does not have the authority to delay the tax increases that will
take effect at the end of the year if the White House and
Congress are unable to stave off the "fiscal cliff," Treasury
Secretary Timothy Geithner said on Friday.
The law "does not give me the authority to give them, to let
them avoid making some decisions on rates and policy," Geithner
said on Bloomberg TV's "Political Capital with Al Hunt," when
asked whether he could freeze the income tax withholding rates
if Washington was close to averting the year-end fiscal crisis.
Some $600 billion in spending cuts and tax hikes will start
taking effect Dec. 31 -- a combination of austerity measures
known as the "fiscal cliff" that could tip the country into
recession if lawmakers fail to act.
Some analysts believe the Treasury has discretion to hold
back issuing new tax withholding tables if it believes a deal
stopping tax changes is in the offing.

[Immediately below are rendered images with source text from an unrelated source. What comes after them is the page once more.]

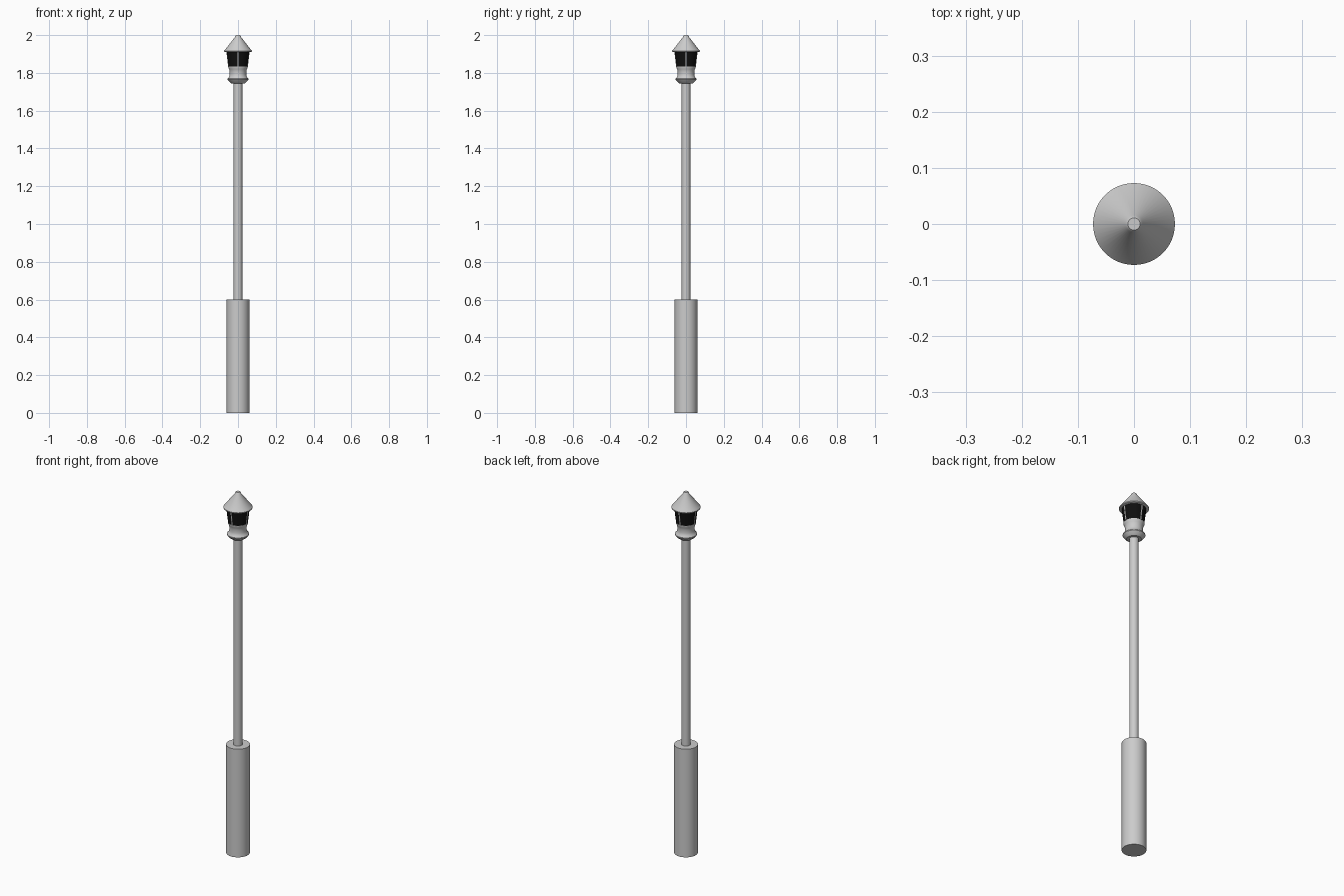
import bpy, bmesh, math

if "Cube" in bpy.data.objects:
    bpy.data.objects.remove(bpy.data.objects["Cube"])


def lathe(name, profile, segments=48, angle=30):
    """Revolve (radius, z) points around z, capping both ends."""
    bm = bmesh.new()
    rings = []
    for r, z in profile:
        rings.append([bm.verts.new((r * math.cos(2 * math.pi * i / segments),
                                    r * math.sin(2 * math.pi * i / segments), z))
                      for i in range(segments)])
    for a, b in zip(rings, rings[1:]):
        for i in range(segments):
            j = (i + 1) % segments
            bm.faces.new((a[i], a[j], b[j], b[i]))
    bm.faces.new(rings[0][::-1])
    bm.faces.new(rings[-1])
    return finish(name, bm, angle)


def finish(name, bm, angle=None):
    bmesh.ops.recalc_face_normals(bm, faces=bm.faces)
    mesh = bpy.data.meshes.new(name)
    bm.to_mesh(mesh)
    bm.free()
    ob = bpy.data.objects.new(name, mesh)
    bpy.context.collection.objects.link(ob)
    if angle:
        bpy.ops.object.select_all(action='DESELECT')
        bpy.context.view_layer.objects.active = ob
        ob.select_set(True)
        bpy.ops.object.shade_smooth_by_angle(angle=math.radians(angle))
    return ob


# Post: thick base and slim pole
lathe("base_column", [(0.06, 0), (0.06, 0.6)])
lathe("pole", [(0.023, 0.6), (0.023, 1.75)])

# Lantern collar: flared foot, waist and upper lip
lathe("lantern_collar", [(0.036, 1.745), (0.043, 1.75), (0.055, 1.764), (0.055, 1.769),
                         (0.047, 1.778), (0.044, 1.79), (0.044, 1.808),
                         (0.047, 1.82), (0.051, 1.828), (0.051, 1.834)])

# Dark glass
glass = lathe("lantern_glass", [(0.050, 1.834), (0.060, 1.915)])
black = bpy.data.materials.new("dark_glass")
black.diffuse_color = (0.005, 0.005, 0.005, 1)
black.use_nodes = True
black.node_tree.nodes["Principled BSDF"].inputs["Base Color"].default_value = black.diffuse_color
glass.data.materials.append(black)

# Four slanted bars over the glass
for k in range(4):
    bm = bmesh.new()
    bmesh.ops.create_cube(bm, size=1)
    for v in bm.verts:
        top = v.co.z > 0
        r = (0.059 if top else 0.049) + v.co.x * 0.006
        a = k * math.pi / 2
        t = v.co.y * 0.006
        v.co = (r * math.cos(a) - t * math.sin(a),
                r * math.sin(a) + t * math.cos(a), 1.914 if top else 1.832)
    finish(f"lantern_bar_{k + 1}", bm)

# Conical roof with a blunt rounded tip
lathe("lantern_roof", [(0.068, 1.911), (0.073, 1.913), (0.073, 1.917), (0.016, 1.99),
                       (0.014, 1.997), (0.011, 2.0)])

But Geithner said: "Don't look to that as a solution to this
Two years ago, the nation was gripped by a similar
situation, with a down-to-the-wire congressional fight over

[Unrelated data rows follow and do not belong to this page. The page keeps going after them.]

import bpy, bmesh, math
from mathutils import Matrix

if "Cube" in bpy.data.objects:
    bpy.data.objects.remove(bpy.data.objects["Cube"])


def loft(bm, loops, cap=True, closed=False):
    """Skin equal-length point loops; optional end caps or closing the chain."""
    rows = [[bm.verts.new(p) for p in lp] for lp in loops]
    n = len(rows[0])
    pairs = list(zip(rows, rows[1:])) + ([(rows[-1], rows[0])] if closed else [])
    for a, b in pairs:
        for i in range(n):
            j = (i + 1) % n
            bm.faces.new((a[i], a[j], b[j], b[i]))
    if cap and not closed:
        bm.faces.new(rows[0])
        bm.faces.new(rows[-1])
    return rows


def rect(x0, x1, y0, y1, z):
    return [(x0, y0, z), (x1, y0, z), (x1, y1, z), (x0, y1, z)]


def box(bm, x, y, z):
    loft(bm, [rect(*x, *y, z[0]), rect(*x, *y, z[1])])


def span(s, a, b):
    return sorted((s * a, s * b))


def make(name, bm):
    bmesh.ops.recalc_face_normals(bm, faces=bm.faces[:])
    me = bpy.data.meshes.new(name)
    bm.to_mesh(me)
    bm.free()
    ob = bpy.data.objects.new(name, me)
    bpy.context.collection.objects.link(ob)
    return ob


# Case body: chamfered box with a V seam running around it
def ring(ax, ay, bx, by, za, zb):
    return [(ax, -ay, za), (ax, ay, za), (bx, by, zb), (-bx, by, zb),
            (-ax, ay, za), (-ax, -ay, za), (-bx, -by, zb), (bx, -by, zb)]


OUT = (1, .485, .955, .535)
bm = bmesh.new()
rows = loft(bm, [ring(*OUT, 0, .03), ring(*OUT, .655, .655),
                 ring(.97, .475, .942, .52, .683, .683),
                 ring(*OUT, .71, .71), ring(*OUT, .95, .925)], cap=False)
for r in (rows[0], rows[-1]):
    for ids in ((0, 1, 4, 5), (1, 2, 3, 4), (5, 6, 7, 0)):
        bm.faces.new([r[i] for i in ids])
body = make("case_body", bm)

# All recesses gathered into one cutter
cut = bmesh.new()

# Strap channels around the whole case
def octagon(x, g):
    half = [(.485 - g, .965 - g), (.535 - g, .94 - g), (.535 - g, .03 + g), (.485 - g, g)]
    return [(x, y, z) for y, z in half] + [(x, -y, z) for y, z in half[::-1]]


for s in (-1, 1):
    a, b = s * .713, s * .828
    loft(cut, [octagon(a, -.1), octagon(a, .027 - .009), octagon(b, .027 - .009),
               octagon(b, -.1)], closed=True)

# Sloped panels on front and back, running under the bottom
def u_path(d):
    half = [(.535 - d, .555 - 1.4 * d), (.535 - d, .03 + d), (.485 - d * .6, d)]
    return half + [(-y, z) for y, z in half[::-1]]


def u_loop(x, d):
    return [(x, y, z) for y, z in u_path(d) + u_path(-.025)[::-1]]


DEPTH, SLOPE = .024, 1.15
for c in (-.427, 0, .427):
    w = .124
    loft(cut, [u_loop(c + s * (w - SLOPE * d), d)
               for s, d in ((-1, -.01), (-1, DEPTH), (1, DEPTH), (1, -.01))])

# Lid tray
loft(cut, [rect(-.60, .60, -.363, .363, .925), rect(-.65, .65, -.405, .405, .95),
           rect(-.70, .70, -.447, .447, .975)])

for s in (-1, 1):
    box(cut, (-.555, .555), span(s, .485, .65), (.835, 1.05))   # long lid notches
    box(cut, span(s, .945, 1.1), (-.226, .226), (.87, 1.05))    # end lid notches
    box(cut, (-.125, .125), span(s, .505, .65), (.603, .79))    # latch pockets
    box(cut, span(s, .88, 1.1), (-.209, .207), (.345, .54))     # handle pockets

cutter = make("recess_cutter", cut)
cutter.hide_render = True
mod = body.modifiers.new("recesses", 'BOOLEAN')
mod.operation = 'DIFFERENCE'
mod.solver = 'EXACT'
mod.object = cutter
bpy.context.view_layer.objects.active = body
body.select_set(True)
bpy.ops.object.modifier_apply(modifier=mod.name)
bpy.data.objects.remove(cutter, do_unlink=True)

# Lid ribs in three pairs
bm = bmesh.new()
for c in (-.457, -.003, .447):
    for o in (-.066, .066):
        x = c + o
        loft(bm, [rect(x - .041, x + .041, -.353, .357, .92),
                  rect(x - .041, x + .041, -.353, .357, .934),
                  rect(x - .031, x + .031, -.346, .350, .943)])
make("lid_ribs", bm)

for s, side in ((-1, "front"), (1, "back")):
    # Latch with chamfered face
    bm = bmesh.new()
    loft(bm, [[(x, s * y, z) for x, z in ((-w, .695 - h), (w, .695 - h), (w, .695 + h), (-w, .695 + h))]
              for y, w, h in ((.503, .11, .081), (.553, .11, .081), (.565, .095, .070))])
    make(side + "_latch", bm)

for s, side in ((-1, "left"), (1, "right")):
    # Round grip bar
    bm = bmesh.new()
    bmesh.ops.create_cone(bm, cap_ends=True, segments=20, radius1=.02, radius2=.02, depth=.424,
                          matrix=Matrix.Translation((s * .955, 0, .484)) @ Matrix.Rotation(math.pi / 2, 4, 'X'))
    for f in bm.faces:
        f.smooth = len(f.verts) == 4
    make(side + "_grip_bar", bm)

extension of the Bush-era tax rates for the wealthy. A deal was
not reached until mid-December.
The Obama administration has just over six weeks to broker a
deal with Congress to avoid the fiscal cliff and is pushing
Republican lawmakers to allow the tax cuts for the wealthiest to
Earlier on Friday, Geithner and President Barack Obama
started negotiations with Congressional leaders on what appeared
to be a promising note.
"You heard each of the leaders say coming out that it was a
very constructive meeting," said Geithner.
"They said what you'd hope for them to say at this point,
which is that 'this is something we can do, we're committed to
do it, we want to do it as soon as we can, we know the stakes
are very high,'" he said.
As part of the negotiations, the administration is using its
most recent budget proposal as its deficit reduction plan, which
includes raising more than $1.5 trillion in new revenue over the
next 10 years.
The massive spending cuts and tax hikes will coincide with
when the country is expected to hit the debt ceiling, or the
legal amount it is allowed to borrow.
Geithner is expected to remain as Obama's Treasury chief
through mid-January. When asked whether he would stay until the
administration cut a deficit reduction deal, Geithner said: "I'm
very confident that we're going to get enough done in these next
few weeks and that (Obama's) going to have a successor in place
so I'll be able to go off and do some other things."